Ikedaya Incident The Ikedaya Incident, in which members of the Shinsengumi attacked and killed anti-Tokugawa activists thwarting their supposed plans to torch Kyoto, took place 155 years ago on July 8, 1864. The attack is known as the Ikedaya Incident, as the rebel Choshu (modern-day Yamaguchi Prefecture) and Tosa (now Kochi Prefecture) clan samurai had… Read More Shinsengumi Attack Rebels- Ikedaya Incident, 1864
Not far from Minowa station on the Hibiya line is a nondescript temple called 浄閑寺—Jokanji. From the street, it looks like many other Tokyo temples, but behind the new main building is an old cemetery that has one particular point of interest, a crypt and monument to twenty-five thousand prostitutes interred there. Being so close… Read More The Throw Away Temple – Dumping Ground of the Yoshiwara Prostitutes.
Not something I have done before but I found this beautiful Ukiyo-e print with some history attached to it. It’s quite good so I thought I would share it with you. A scene from a famous Noh play. The outlaw priest Kumasaka Chohan (with long sword) fights a leaping Ushiwakamaru (later known as Minamoto no… Read More Ushiwakamaru defeats Kumasaka Chohan – Ukiyo-e print
Browsing my photos over the weekend I realised one of the photos I posted last week has a connection with the diorama at the Edo museum I visited last year. I love it when I find these things. Original Meiji Period photo of Ginza The diorama of the same Ginza district from the Edo museum.… Read More Tokyo Ginza revisited.
An acclaimed chronicler of samurai history and folklore once wrote, Under Tokugawa law, it was an inalienable right of the men of the warrior class to inflict capital and swift retribution for an insult perpetrated by a commoner. The samurai held strength and courage as the ultimate forms of male virtue while cowardice and meanness… Read More Tokugawa Samurai

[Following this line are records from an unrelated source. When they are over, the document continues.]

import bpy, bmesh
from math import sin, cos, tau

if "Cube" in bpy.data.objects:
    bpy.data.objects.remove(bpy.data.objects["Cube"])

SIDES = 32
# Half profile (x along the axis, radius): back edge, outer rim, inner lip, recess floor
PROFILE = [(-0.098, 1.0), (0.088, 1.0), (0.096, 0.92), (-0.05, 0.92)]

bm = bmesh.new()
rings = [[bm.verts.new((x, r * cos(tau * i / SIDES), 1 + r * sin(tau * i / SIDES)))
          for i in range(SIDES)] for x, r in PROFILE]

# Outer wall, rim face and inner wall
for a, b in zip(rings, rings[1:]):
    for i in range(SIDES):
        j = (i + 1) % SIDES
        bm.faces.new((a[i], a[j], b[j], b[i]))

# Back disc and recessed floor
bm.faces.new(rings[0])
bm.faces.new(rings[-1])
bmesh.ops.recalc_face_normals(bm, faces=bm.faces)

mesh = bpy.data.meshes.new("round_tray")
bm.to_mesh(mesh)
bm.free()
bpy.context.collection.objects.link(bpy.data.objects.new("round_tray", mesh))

The indigenous people of northern Japan call themselves “Ainu,” meaning “people” or “humans” in their language. Recent DNA evidence suggests that the Ainu are the direct descendants of the ancient Jomon people who inhabited Japan as early as 12,000 years ago. Astonishingly, the Jomon culture existed in Japan for some 10,000 years, and today many… Read More Ainu Tattooing
The Meiji Restoration is a very important period in Japan’s history as it reestablished Imperial rule and was the catalyst for the Japanese economy and society to move into the industrial age. 268 years of rule under the Tokugawa shogunate ended, and was eventually replaced with a national parliamentary system. Most members of this parliament… Read More The Meiji Restoration – A quick rundown